The Modesto Bee
September 7, 2016
The Sportsmen of Stanislaus Club, a Modesto institution and a sports and recreational pioneer in its heyday, has been sold and eventually will become a charter school sponsored by tennis champion Andre Agassi.
Club President Wayne Zipser, operations manager Shanale Phipps and administrative volunteer Ruben Patron confirmed Wednesday that the SOS, founded in 1957, will remain open at least another year to celebrate its 60th anniversary.
It then will become a kindergarten-12th-grade charter school under the banner of the Turner-Agassi Charter School Facilities Fund, which has built 50 schools educating about 22,800 students nationwide.
The sale price was $2.6 million, Zipser said, though escrow will not close until next July 1.
“It’s going to benefit the community in a different way,” Zipser said. “It will not be the SOS Club, but the spirit of what it will provide to the community will still be there.”
The SOS Club, which still has 550 members – down from around 2,200 during its peak years in the 1980s – has struggled over the past 15 years as competition in the health and fitness business grew.
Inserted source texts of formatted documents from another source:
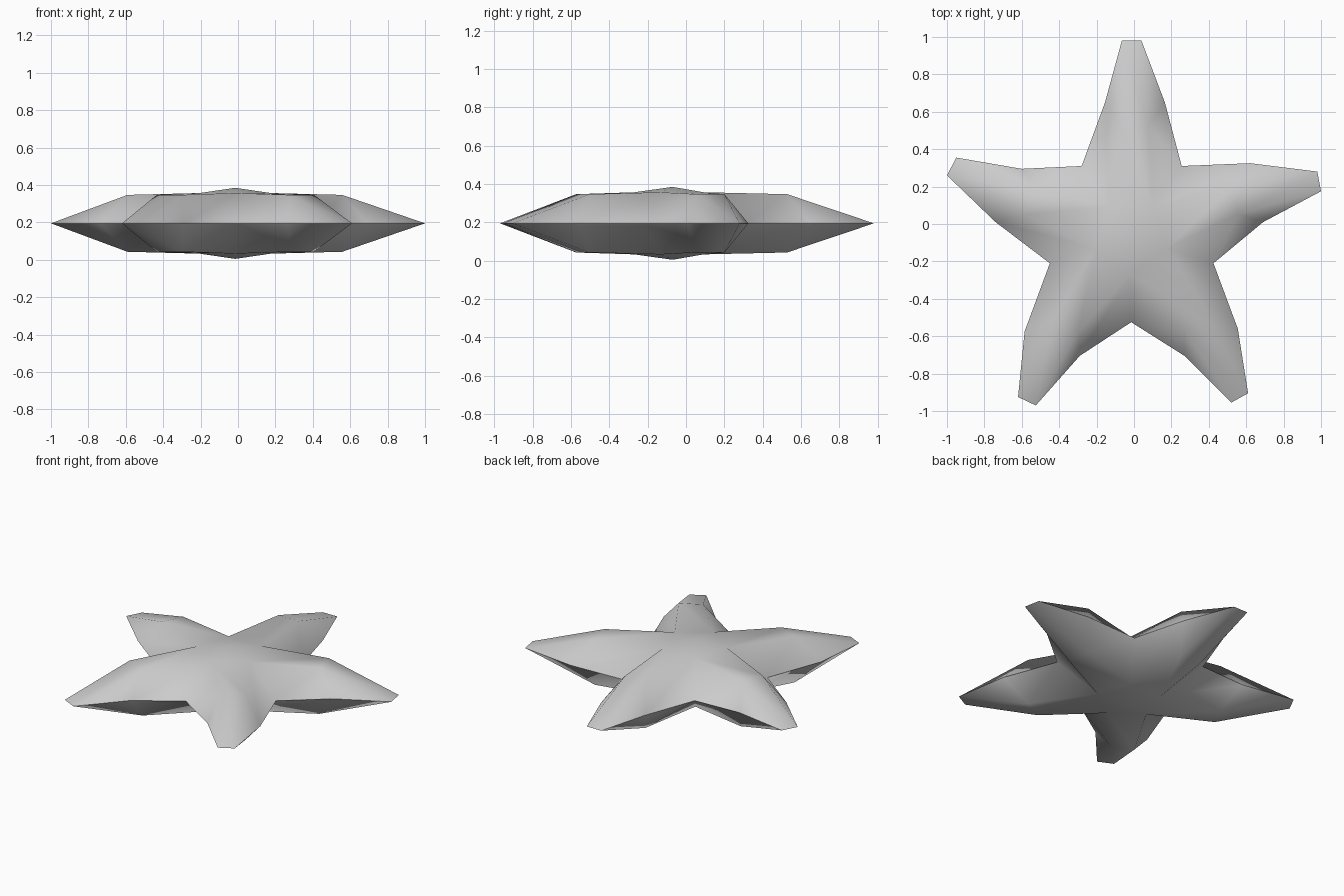
import bpy, bmesh
from mathutils import Vector
from math import cos, sin, radians

if "Cube" in bpy.data.objects:
    bpy.data.objects.remove(bpy.data.objects["Cube"])

CENTRE = Vector((-0.015, -0.07))
MID_Z = 0.195

# Rim of each arm, counter-clockwise: notch, shoulder, tip, tip, shoulder
ARMS = [
    [(0.255, 0.31), (0.165, 0.65), (0.04, 0.98), (-0.065, 0.98), (-0.155, 0.65)],
    [(-0.28, 0.31), (-0.6, 0.295), (-0.95, 0.355), (-1.0, 0.26), (-0.74, 0.01)],
    [(-0.45, -0.21), (-0.585, -0.575), (-0.62, -0.925), (-0.525, -0.97), (-0.29, -0.705)],
    [(-0.015, -0.525), (0.27, -0.705), (0.52, -0.955), (0.61, -0.905), (0.555, -0.56)],
    [(0.425, -0.21), (0.69, 0.01), (1.0, 0.175), (0.98, 0.28), (0.62, 0.325)],
]

bm = bmesh.new()


def vert(p, z):
    return bm.verts.new((p[0], p[1], z))


def ridge(a, b):
    """Point on the flat back of an arm, inward of shoulder a."""
    p = Vector(a).lerp(Vector(b), 0.22)
    return CENTRE + (p - CENTRE) * 0.83


rim = [[vert(p, MID_Z) for p in arm] for arm in ARMS]

# Upper and lower shells share the rim
for side in (1, -1):
    def face(*vs):
        bm.faces.new(vs if side > 0 else vs[::-1])

    hub = vert(CENTRE, MID_Z + side * 0.19)
    valleys = []
    for i in range(5):
        a = radians(54 + 72 * i)
        valleys.append(vert(CENTRE + 0.2 * Vector((cos(a), sin(a))), MID_Z + side * 0.162))
    for i, arm in enumerate(ARMS):
        j = (i + 1) % 5
        notch, s1, t1, t2, s2 = rim[i]
        next_notch = rim[j][0]
        r1 = vert(ridge(arm[1], arm[4]), MID_Z + side * 0.152)
        r2 = vert(ridge(arm[4], arm[1]), MID_Z + side * 0.152)
        v1, v2 = valleys[i], valleys[j]
        face(hub, v1, v2)
        face(v1, r1, r2, v2)
        face(r1, t1, t2, r2)
        face(notch, s1, r1, v1)
        face(s1, t1, r1)
        face(r2, t2, s2)
        face(v2, r2, s2, next_notch)

# Soft shading with a hard edge along the rim
rim_verts = {v for arm in rim for v in arm}
for f in bm.faces:
    f.smooth = True
for e in bm.edges:
    e.smooth = not (e.verts[0] in rim_verts and e.verts[1] in rim_verts)

mesh = bpy.data.meshes.new("starfish_body")
bm.to_mesh(mesh)
bm.free()

# Plain grey skin
grey = bpy.data.materials.new("light_grey")
grey.use_nodes = True
colour = (0.6, 0.6, 0.6, 1)
grey.diffuse_color = colour
grey.node_tree.nodes["Principled BSDF"].inputs["Base Color"].default_value = colour
mesh.materials.append(grey)

body = bpy.data.objects.new("starfish_body", mesh)
bpy.context.collection.objects.link(body)
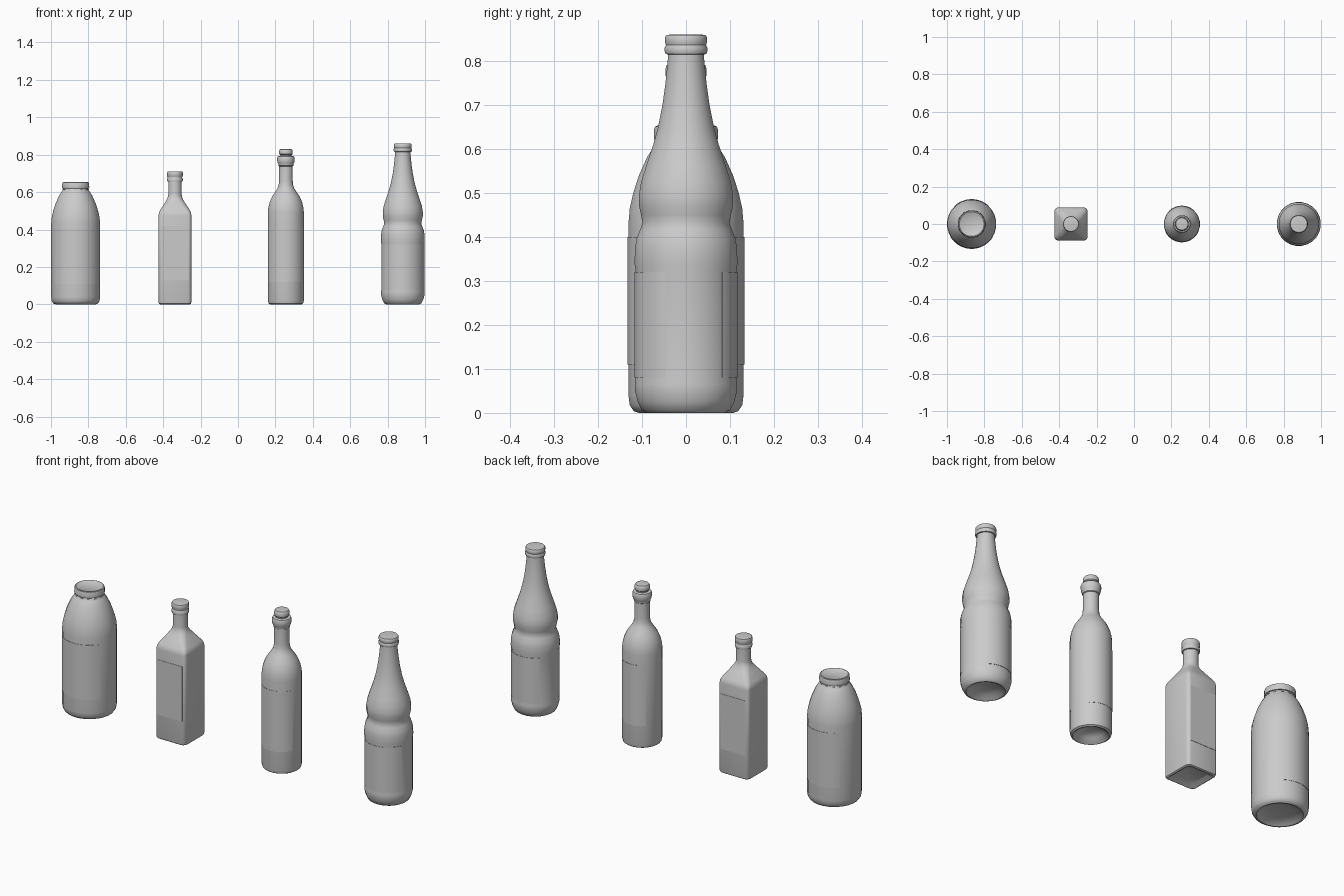
import bpy, bmesh, math

K = 6  # segments per quarter turn


def ring(half, corner):
    """Rounded square outline; a circle when corner == half."""
    pts = []
    for q in range(4):
        for i in range(K):
            a = math.radians(90) * (q + (i + 0.5) / K)
            m = math.radians(90) * (q + 0.5)
            d = (half - corner) * math.sqrt(2)
            pts.append((d * math.cos(m) + corner * math.cos(a),
                        d * math.sin(m) + corner * math.sin(a)))
    return pts


def finish(name, bm, x, angle=40):
    bmesh.ops.recalc_face_normals(bm, faces=bm.faces)
    me = bpy.data.meshes.new(name)
    bm.to_mesh(me)
    bm.free()
    ob = bpy.data.objects.new(name, me)
    bpy.context.collection.objects.link(ob)
    ob.location.x = x
    bpy.ops.object.select_all(action='DESELECT')
    ob.select_set(True)
    bpy.context.view_layer.objects.active = ob
    bpy.ops.object.shade_smooth_by_angle(angle=math.radians(angle))
    return ob


def loft(name, x, profile):
    """Skin a stack of (half width, z[, corner radius]) rings, capped at both ends."""
    bm = bmesh.new()
    rings = []
    for p in profile:
        c = p[2] if len(p) > 2 else p[0]
        rings.append([bm.verts.new((a, b, p[1])) for a, b in ring(p[0], c)])
    n = 4 * K
    for lo, hi in zip(rings, rings[1:]):
        for i in range(n):
            bm.faces.new((lo[i], lo[(i + 1) % n], hi[(i + 1) % n], hi[i]))
    bm.faces.new(rings[0][::-1])
    bm.faces.new(rings[-1])
    return finish(name, bm, x)


def wrap_label(name, x, r, z0, z1, facing, spread):
    """Thin curved paper label centred on the facing angle."""
    bm = bmesh.new()
    steps = 24
    cols = []
    for i in range(steps + 1):
        a = math.radians(facing - spread + 2 * spread * i / steps)
        cols.append([bm.verts.new((q * math.cos(a), q * math.sin(a), z))
                     for q, z in ((r - 0.003, z0), (r + 0.001, z0),
                                  (r + 0.001, z1), (r - 0.003, z1))])
    for a, b in zip(cols, cols[1:]):
        for j in range(4):
            k = (j + 1) % 4
            bm.faces.new((a[j], b[j], b[k], a[k]))
    bm.faces.new(cols[0])
    bm.faces.new(cols[-1][::-1])
    finish(name, bm, x)


def flat_label(name, x, y, w, z0, z1):
    bm = bmesh.new()
    bmesh.ops.create_cube(bm, size=1)
    for v in bm.verts:
        v.co = (v.co.x * w, y + v.co.y * 0.003,
                (z0 + z1) / 2 + v.co.z * (z1 - z0))
    finish(name, bm, x)


# Wide juice jar with a lid
X = -0.868
loft("jar_body", X, [(0.06, 0.018), (0.095, 0.008), (0.108, 0), (0.12, 0.004), (0.129, 0.018),
                     (0.132, 0.04), (0.132, 0.43), (0.129, 0.465), (0.121, 0.50),
                     (0.108, 0.54), (0.090, 0.58), (0.075, 0.604), (0.068, 0.612), (0.066, 0.63)])
loft("jar_lid", X, [(0.066, 0.619), (0.072, 0.62), (0.074, 0.625), (0.073, 0.632),
                    (0.073, 0.645), (0.071, 0.651), (0.066, 0.653), (0.062, 0.650)])
# Small thread lugs below the lid
for i in range(12):
    bm = bmesh.new()
    bmesh.ops.create_cube(bm, size=1)
    for v in bm.verts:
        v.co = (0.0685 + v.co.x * 0.006, v.co.y * 0.01, 0.614 + v.co.z * 0.006)
    lug = finish("jar_thread_lug", bm, X)
    lug.rotation_euler.z = math.radians(30 * i)
wrap_label("jar_front_label", X, 0.132, 0.11, 0.40, -90, 58)
wrap_label("jar_back_label", X, 0.132, 0.11, 0.40, 90, 45)

# Square oil bottle
X = -0.337
loft("square_bottle_body", X, [(0.06, 0.015, 0.02), (0.074, 0.002, 0.02), (0.08, 0, 0.022),
                               (0.086, 0.004, 0.022), (0.088, 0.012, 0.02), (0.088, 0.475, 0.02),
                               (0.086, 0.49, 0.022), (0.080, 0.503, 0.025), (0.056, 0.54, 0.03),
                               (0.044, 0.56, 0.034), (0.038, 0.575), (0.036, 0.59), (0.036, 0.665)])
loft("square_bottle_cap", X, [(0.036, 0.656), (0.041, 0.657), (0.042, 0.662), (0.042, 0.672),
                              (0.039, 0.677), (0.039, 0.681), (0.042, 0.685), (0.042, 0.705),
                              (0.040, 0.710), (0.036, 0.711)])
for side, y in (("front", -0.088), ("back", 0.088)):
    flat_label("square_bottle_%s_label" % side, X, y, 0.145, 0.13, 0.42)

# Wine bottle with a stopper
X = 0.256
loft("wine_bottle_body", X, [(0.03, 0.035), (0.06, 0.022), (0.078, 0.002), (0.085, 0), (0.093, 0.005),
                             (0.097, 0.02), (0.097, 0.49), (0.095, 0.515), (0.088, 0.545),
                             (0.075, 0.575), (0.057, 0.602), (0.045, 0.620), (0.039, 0.638),
                             (0.037, 0.66), (0.036, 0.745)])
loft("wine_bottle_lip", X, [(0.036, 0.738), (0.040, 0.741), (0.041, 0.750), (0.045, 0.757),
                            (0.047, 0.770), (0.047, 0.783), (0.044, 0.791), (0.034, 0.793)])
loft("wine_stopper", X, [(0.030, 0.785), (0.030, 0.798), (0.036, 0.803), (0.037, 0.812),
                         (0.036, 0.823), (0.032, 0.829), (0.026, 0.830)])
wrap_label("wine_front_label", X, 0.097, 0.12, 0.44, -90, 66)
wrap_label("wine_back_label", X, 0.097, 0.12, 0.44, 90, 45)

# Waisted soda bottle
X = 0.881
loft("soda_bottle_body", X, [(0.06, 0.02), (0.08, 0.004), (0.09, 0), (0.101, 0.006), (0.111, 0.026),
                             (0.117, 0.05), (0.117, 0.065), (0.116, 0.075), (0.116, 0.325),
                             (0.118, 0.34), (0.117, 0.375), (0.113, 0.397), (0.105, 0.417),
                             (0.100, 0.432), (0.103, 0.450), (0.108, 0.472), (0.108, 0.495),
                             (0.103, 0.525), (0.092, 0.56), (0.075, 0.61), (0.064, 0.65),
                             (0.054, 0.70), (0.047, 0.75), (0.042, 0.80), (0.041, 0.82)])
loft("soda_cap", X, [(0.041, 0.815), (0.047, 0.816), (0.049, 0.822), (0.049, 0.830),
                     (0.046, 0.836), (0.048, 0.842), (0.048, 0.854), (0.045, 0.859), (0.038, 0.860)])
wrap_label("soda_front_label", X, 0.116, 0.08, 0.32, -90, 67)
wrap_label("soda_back_label", X, 0.116, 0.08, 0.32, 90, 45)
Maintenance costs on the sprawling 55,000-square-foot property increased, and the club was forced to sell its softball fields in 2005.
1957The founding year of the Sportsmen of Stanislaus Club
Options were considered since the beginning of the year, but the club never was up for sale. Turner-Agassi officials, who liked the facility and especially its location in a low-income neighborhood, approached the club this year.
“We didn’t want to get to the point of the YMCA – bankrupt,” Zipser said. “We wanted to make sure if we did this, we would do it with dignity and not owe a bunch of money to a bank and be foreclosed. We wanted ... to celebrate the 60 years that truly provided Modesto with the heritage that it’s had.”
There is a possibility the SOS Club will be relocated to a smaller location. The present venue will remain the site for the annual Outstanding Athlete Awards Dinner, which recognizes the top athletes in Stanislaus County each year.
“Now that we’ve closed one of the options, we’re opening a new chapter,” Zipser said. “Now where do we go? What do we do? How do we keep the legacy alive? I don’t know.”
IT WILL NOT BE THE SOS CLUB, BUT THE SPIRIT OF WHAT IT WILL PROVIDE TO THE COMMUNITY WILL STILL BE THERE.
Agassi, 46, turned to a new passion – charter school education and helping at-risk youth – before his retirement from tennis in 2006. The eight-time Grand Slam champion launched his new program with the Andre Agassi College Preparatory Academy, which opened in Las Vegas in 2001. He and his wife, women’s tennis champion Steffi Graf, reportedly were not involved in the SOS negotiations.
The SOS was founded by Tom Mellis, Henry Zipser (Wayne’s father), Tom Moore, Bill Moorad and others as a men’s-only health and social club and also as a haven for track and field athletes competing at the Modesto Relays.
The club soon became a social nerve-center for the city and was a stop on the sports banquet circuit. A-list athletes such as Muhammad Ali, Joe DiMaggio, Jack Dempsey, John Elway and many others spoke to large crowds there, and their photos are still featured at the club.
“It was the place to be in terms of networking,” said Patron, an SOS member since 1980. “It was a serene place to go, as opposed to the $10 gyms you go to now.”
The SOS eventually switched to a coed facility and marketed itself as a family-friendly venue. Lifestyles changed, however, and people were drawn to smaller clubs where they could do their workout and leave quickly. The SOS was designed for a different time and era.
“My father was the one who signed the papers to open it, and I’m the one who signed the papers to close it,” Zipser said. “It’s an emotional time for me.”